Data records -

----------------

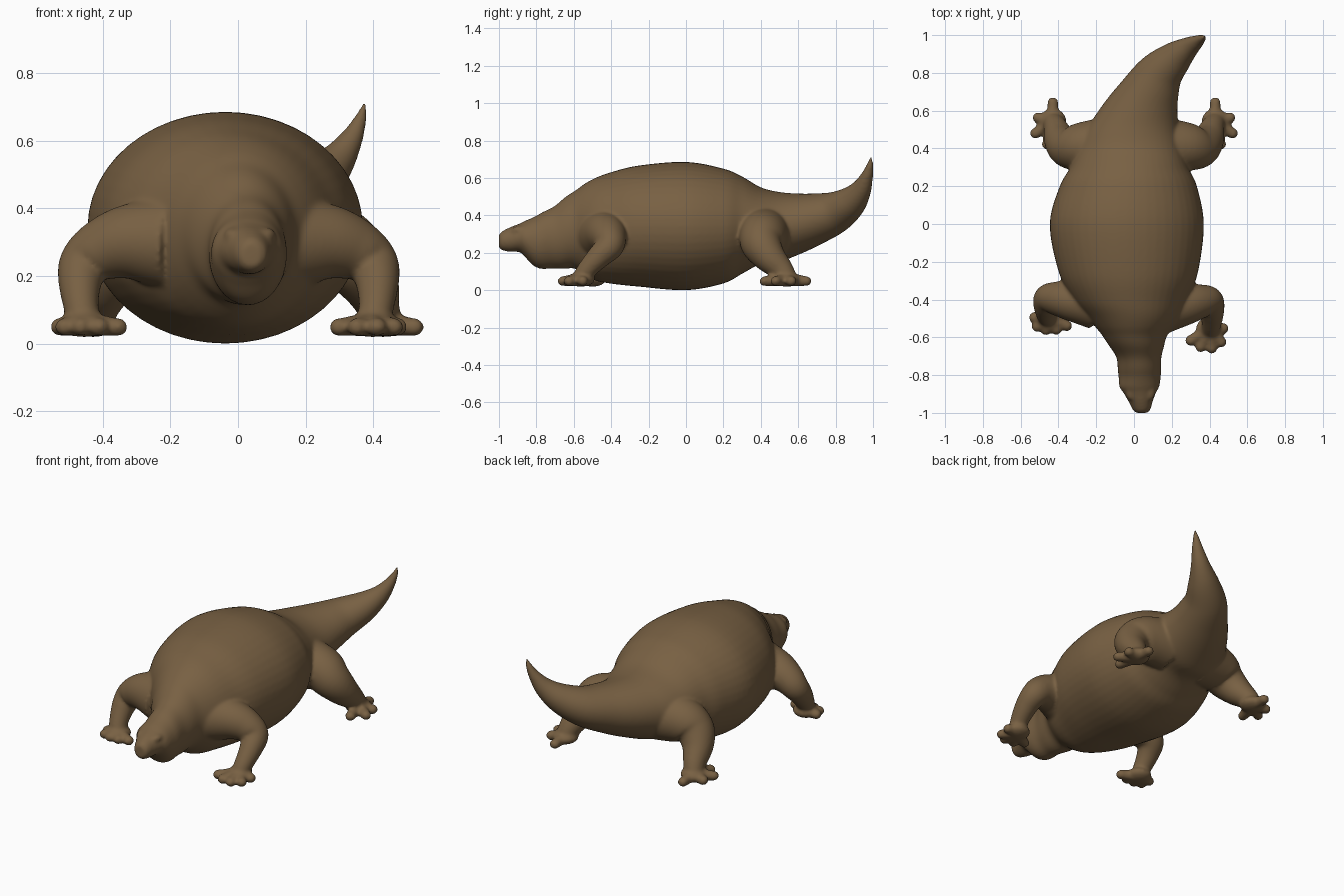
import bpy, bmesh, math
from mathutils import Vector

if "Cube" in bpy.data.objects:
    bpy.data.objects.remove(bpy.data.objects["Cube"])

SIDES = 48
STEPS = 6


def spline(rows):
    """Smooth Catmull-Rom interpolation through rows of numbers."""
    rows = [Vector(r) for r in rows]
    padded = [rows[0]] + rows + [rows[-1]]
    out = []
    for a, b, c, d in zip(padded, padded[1:], padded[2:], padded[3:]):
        for k in range(STEPS):
            t = k / STEPS
            out.append(0.5 * (2 * b + (c - a) * t + (2 * a - 5 * b + 4 * c - d) * t * t
                              + (3 * b - a - 3 * c + d) * t ** 3))
    return out + [rows[-1]]


def trunk_facing(tangent, y):
    """Keep trunk rings upright, then let them follow the curl of the tail."""
    return Vector((0, 1, 0)).lerp(tangent, min(max((y - 0.55) / 0.35, 0), 1)).normalized()


def neck_folds(y):
    return 1 + 0.015 * math.sin((y + 0.8) * 52) if -0.8 < y < -0.56 else 1


def sweep(bm, rows, trunk=False):
    """Loft elliptical rings along a path; each row is x, y, z, half width, half height."""
    pts = spline(rows)
    centres = [Vector(p[:3]) for p in pts]
    up = Vector((0, 0, 1))
    rings = []
    for i, p in enumerate(pts):
        tangent = (centres[min(i + 1, len(pts) - 1)] - centres[max(i - 1, 0)]).normalized()
        scale = 1
        if trunk:
            tangent = trunk_facing(tangent, p[1])
            scale = neck_folds(p[1])
        up = (up - tangent * up.dot(tangent)).normalized()
        side = tangent.cross(up)
        w, h = (max(v, 0.002) * scale for v in p[3:5])
        ring = []
        for k in range(SIDES):
            a = math.tau * k / SIDES
            ring.append(bm.verts.new(centres[i] + side * (w * math.cos(a)) + up * (h * math.sin(a))))
        rings.append(ring)
    for r, s in zip(rings, rings[1:]):
        for k in range(SIDES):
            n = (k + 1) % SIDES
            bm.faces.new((r[k], r[n], s[n], s[k]))
    bm.faces.new(rings[0][::-1])
    bm.faces.new(rings[-1])


def ball(bm, centre, radius, stretch=(1, 1, 1)):
    made = bmesh.ops.create_uvsphere(bm, u_segments=20, v_segments=12, radius=radius)
    for v in made["verts"]:
        v.co = Vector(centre) + Vector(a * b for a, b in zip(v.co, stretch))


def leg(bm, path, toes, place):
    """Round tapered limb with a padded foot and spread toes."""
    rows = [(*place(x, y), z, r, r) for x, y, z, r in path]
    sweep(bm, rows)
    ankle = Vector((*rows[-1][:2], 0.058))
    ball(bm, ankle, 0.074, (1, 1, 0.53))
    for toe in toes:
        tip = Vector((*place(*toe), 0.046))
        tip += (ankle - tip).normalized() * 0.028
        middle = (ankle + tip) / 2
        sweep(bm, [(*ankle, 0.04, 0.038), (*middle, 0.031, 0.032), (*tip, 0.028, 0.027)])
        ball(bm, tip, 0.03, (1, 1, 0.9))


bm = bmesh.new()

# Head, trunk and upswept tail in one sweep
trunk = [
    (.04, -1, .262, .028, .034), (.04, -.985, .264, .046, .05), (.035, -.94, .271, .064, .066),
    (.03, -.89, .28, .088, .076), (.028, -.86, .274, .106, .097), (.03, -.8, .26, .112, .138),
    (.025, -.7, .284, .122, .17), (.005, -.6, .322, .168, .208), (0, -.5, .325, .24, .268),
    (-.02, -.4, .333, .305, .298), (-.03, -.25, .343, .37, .324), (-.038, 0, .343, .408, .343),
    (-.03, .2, .343, .363, .307), (-.025, .3, .348, .312, .26), (-.02, .4, .345, .277, .205),
    (-.01, .5, .338, .246, .187), (.025, .6, .354, .205, .163), (.075, .7, .38, .162, .138),
    (.135, .8, .415, .124, .112), (.22, .88, .47, .09, .085), (.29, .935, .537, .056, .057),
    (.338, .967, .61, .034, .033), (.364, .984, .67, .018, .018), (.376, .99, .715, .005, .005),
]
sweep(bm, trunk, trunk=True)

# Brows
for side in (-1, 1):
    ball(bm, (0.035 + side * 0.05, -0.89, 0.32), 0.03, (0.9, 1.5, 0.8))

# Legs: the right front foot stands further back than the left one
front_path = [(.16, -.44, .3, .14), (.27, -.425, .3, .112), (.35, -.41, .275, .092),
              (.4, -.41, .235, .076), (.413, -.465, .18, .064), (.41, -.53, .11, .052),
              (.4, -.56, .06, .05)]
front_toes = [(.5, -.55), (.48, -.645), (.415, -.685), (.34, -.675), (.275, -.63)]
rear_path = [(.13, .42, .3, .15), (.27, .41, .29, .13), (.345, .405, .245, .11),
             (.39, .445, .18, .088), (.415, .51, .11, .064), (.43, .54, .06, .055)]
rear_toes = [(.43, .67), (.535, .57), (.545, .465), (.465, .395)]
for path, toes, shift, pivot, reach in ((front_path, front_toes, -.055, -.36, .7),
                                        (rear_path, rear_toes, 0, 0, 1)):
    leg(bm, path, toes, lambda x, y: (x, y))
    leg(bm, path, toes, lambda x, y: (shift - x, pivot + (y - pivot) * reach))

bmesh.ops.recalc_face_normals(bm, faces=bm.faces)
mesh = bpy.data.meshes.new("reptile_body")
bm.to_mesh(mesh)
bm.free()
body = bpy.data.objects.new("reptile_body", mesh)
bpy.context.collection.objects.link(body)

# Single brown hide
hide = bpy.data.materials.new("brown_hide")
hide.use_nodes = True
colour = (0.188, 0.118, 0.056, 1)
hide.diffuse_color = colour
shader = next(n for n in hide.node_tree.nodes if n.type == "BSDF_PRINCIPLED")
shader.inputs["Base Color"].default_value = colour
shader.inputs["Roughness"].default_value = 0.8
mesh.materials.append(hide)

# Fuse the parts into one skin and soften the joins
fuse = body.modifiers.new("fuse", "REMESH")
fuse.mode = "VOXEL"
fuse.voxel_size = 0.009
fuse.use_smooth_shade = True
soften = body.modifiers.new("soften", "SMOOTH")
soften.factor = 0.5
soften.iterations = 8
bpy.context.view_layer.objects.active = body
body.select_set(True)
for name in ("fuse", "soften"):
    bpy.ops.object.modifier_apply(modifier=name)
bpy.ops.object.shade_smooth()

----------------

Work order - Could you print, word for word, the line containing "# Fuse the parts" and every line after it through the end of the records, and nothing else?

Exercise result -
# Fuse the parts into one skin and soften the joins
fuse = body.modifiers.new("fuse", "REMESH")
fuse.mode = "VOXEL"
fuse.voxel_size = 0.009
fuse.use_smooth_shade = True
soften = body.modifiers.new("soften", "SMOOTH")
soften.factor = 0.5
soften.iterations = 8
bpy.context.view_layer.objects.active = body
body.select_set(True)
for name in ("fuse", "soften"):
    bpy.ops.object.modifier_apply(modifier=name)
bpy.ops.object.shade_smooth()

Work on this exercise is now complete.